A new report shows Indiana is falling behind other states across the country when it comes to using money from a 1998 multi-state tobacco settlement to pay for smoker prevention programs.
The state is ranked 28th in the study called "A Broken Promise to Our Children: The 1998 State Tobacco Settlement 12 Years Later," which was commissioned by the coalition of public health organizations.
The group found Indiana is spending about nine-million dollars for prevention programs in fiscal year 2011, which is just about 12-percent of the Centers for Disease Control and Prevention's recommendation.

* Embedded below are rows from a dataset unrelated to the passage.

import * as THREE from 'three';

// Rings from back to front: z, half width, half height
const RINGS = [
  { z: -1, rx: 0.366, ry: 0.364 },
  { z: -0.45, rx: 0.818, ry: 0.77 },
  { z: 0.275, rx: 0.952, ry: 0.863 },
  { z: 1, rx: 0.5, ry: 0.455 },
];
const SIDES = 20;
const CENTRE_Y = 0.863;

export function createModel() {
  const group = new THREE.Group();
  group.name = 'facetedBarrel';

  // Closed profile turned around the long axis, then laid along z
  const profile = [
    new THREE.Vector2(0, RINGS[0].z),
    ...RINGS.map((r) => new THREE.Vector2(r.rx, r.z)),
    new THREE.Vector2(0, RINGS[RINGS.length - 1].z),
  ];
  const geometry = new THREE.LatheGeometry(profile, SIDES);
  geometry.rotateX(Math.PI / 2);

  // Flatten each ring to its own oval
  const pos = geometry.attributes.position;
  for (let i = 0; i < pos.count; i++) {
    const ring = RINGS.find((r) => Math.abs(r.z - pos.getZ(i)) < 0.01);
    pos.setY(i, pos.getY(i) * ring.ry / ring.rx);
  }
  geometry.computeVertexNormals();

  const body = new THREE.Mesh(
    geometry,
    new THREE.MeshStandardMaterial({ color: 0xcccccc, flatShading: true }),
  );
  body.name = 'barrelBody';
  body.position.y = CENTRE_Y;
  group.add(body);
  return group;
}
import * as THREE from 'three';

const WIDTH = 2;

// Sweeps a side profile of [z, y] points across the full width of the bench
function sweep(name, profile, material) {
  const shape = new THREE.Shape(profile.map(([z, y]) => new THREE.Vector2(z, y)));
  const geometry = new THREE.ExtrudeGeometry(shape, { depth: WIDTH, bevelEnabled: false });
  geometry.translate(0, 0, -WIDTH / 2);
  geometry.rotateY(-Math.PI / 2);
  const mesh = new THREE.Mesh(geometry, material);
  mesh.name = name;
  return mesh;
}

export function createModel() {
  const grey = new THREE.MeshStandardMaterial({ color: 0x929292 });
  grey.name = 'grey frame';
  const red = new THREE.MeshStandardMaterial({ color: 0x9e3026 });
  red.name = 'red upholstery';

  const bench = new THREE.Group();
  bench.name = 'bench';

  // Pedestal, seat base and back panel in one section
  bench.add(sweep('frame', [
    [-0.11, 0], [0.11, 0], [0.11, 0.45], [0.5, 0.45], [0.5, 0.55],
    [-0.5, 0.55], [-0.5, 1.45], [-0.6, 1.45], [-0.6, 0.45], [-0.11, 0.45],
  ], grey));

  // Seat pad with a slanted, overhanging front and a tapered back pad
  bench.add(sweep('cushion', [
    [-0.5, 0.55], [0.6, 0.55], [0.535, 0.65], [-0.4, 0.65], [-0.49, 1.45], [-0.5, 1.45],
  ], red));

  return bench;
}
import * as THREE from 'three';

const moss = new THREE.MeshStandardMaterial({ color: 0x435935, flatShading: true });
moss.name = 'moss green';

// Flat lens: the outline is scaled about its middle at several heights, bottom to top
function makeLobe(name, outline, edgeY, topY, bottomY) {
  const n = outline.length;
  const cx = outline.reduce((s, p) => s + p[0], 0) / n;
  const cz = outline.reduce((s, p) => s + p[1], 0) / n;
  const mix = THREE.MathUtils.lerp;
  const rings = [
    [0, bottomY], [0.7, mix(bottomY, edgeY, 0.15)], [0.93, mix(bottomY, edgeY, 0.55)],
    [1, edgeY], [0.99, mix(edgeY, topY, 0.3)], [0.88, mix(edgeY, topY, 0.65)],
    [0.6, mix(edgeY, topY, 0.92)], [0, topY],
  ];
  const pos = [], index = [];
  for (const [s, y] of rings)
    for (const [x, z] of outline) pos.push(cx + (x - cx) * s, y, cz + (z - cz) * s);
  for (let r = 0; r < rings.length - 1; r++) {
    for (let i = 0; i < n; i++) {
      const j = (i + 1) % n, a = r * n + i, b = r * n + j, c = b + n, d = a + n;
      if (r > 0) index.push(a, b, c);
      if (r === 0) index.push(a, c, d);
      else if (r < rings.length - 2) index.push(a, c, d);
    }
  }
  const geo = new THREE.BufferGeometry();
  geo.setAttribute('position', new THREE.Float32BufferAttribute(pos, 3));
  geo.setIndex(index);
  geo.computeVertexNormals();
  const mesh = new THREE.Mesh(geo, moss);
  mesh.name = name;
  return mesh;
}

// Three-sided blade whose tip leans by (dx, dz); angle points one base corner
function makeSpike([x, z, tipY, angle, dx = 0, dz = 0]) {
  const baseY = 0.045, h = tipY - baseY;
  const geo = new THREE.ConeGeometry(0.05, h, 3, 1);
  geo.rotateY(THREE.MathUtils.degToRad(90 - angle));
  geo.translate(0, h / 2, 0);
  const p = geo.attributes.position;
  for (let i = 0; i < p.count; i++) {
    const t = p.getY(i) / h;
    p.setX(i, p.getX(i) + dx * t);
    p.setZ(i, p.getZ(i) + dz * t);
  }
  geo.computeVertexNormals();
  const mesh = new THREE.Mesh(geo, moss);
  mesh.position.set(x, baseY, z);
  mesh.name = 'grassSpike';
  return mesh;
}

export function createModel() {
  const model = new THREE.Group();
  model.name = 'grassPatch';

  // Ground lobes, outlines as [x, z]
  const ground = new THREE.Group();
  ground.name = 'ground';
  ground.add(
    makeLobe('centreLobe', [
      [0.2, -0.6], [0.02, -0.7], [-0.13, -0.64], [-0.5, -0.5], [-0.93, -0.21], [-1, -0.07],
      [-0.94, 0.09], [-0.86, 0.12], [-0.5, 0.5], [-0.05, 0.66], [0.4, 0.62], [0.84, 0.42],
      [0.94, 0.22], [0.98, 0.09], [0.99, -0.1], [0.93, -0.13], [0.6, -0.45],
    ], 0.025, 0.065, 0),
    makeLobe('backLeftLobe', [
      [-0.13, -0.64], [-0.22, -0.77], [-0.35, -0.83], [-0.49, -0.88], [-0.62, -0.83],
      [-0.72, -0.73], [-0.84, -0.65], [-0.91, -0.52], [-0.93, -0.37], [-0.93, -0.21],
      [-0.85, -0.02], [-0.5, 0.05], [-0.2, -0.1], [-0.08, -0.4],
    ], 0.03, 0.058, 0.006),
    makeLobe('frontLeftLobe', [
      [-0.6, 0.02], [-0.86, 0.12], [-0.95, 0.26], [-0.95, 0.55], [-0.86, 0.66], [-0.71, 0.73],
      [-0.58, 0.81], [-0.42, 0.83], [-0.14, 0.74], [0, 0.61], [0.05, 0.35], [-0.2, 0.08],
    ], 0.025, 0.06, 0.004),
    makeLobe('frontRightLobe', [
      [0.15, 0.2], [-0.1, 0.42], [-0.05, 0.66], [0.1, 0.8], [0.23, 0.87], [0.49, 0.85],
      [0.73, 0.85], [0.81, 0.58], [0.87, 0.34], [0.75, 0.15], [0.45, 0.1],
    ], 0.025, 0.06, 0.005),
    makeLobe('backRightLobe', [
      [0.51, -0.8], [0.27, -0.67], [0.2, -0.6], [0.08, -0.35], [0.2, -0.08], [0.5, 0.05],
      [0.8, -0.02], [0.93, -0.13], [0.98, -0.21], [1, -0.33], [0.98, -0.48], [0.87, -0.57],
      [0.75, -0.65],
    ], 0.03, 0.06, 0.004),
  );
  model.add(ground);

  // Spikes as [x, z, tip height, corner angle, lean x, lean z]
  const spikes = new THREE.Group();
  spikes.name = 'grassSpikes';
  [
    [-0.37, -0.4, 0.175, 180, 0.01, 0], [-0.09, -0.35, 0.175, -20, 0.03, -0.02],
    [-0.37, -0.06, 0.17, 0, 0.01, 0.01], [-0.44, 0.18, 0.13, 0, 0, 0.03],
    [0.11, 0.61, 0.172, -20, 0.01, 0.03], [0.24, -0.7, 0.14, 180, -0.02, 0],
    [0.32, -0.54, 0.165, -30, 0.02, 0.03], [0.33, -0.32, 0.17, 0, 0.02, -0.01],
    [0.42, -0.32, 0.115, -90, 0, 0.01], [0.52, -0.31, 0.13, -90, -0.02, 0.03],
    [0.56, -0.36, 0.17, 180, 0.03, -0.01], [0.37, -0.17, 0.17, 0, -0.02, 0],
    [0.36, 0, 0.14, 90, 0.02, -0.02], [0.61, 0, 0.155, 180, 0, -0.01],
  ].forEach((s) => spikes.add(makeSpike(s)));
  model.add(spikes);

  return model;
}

I don't know how the CDCP came up with its recommendation for spending on smoker prevention or what the "right" amount would be. But all the states that strongarmed billions out of the tobacco industry for "health costs related to smoking" then just put a lot of the money into general fund spending were no better than extortionist thugs. According to a 2005 GAO report, 23 percent of the settlement money up to that date had been used for budget shortfalls, 6 percent for infrastructure and 7 percent for "general purposes." Indiana continues to receive settlement checks -- there was one for more than $123 million earlier this year. So far, we've received nearly $1.5 billion in revenue.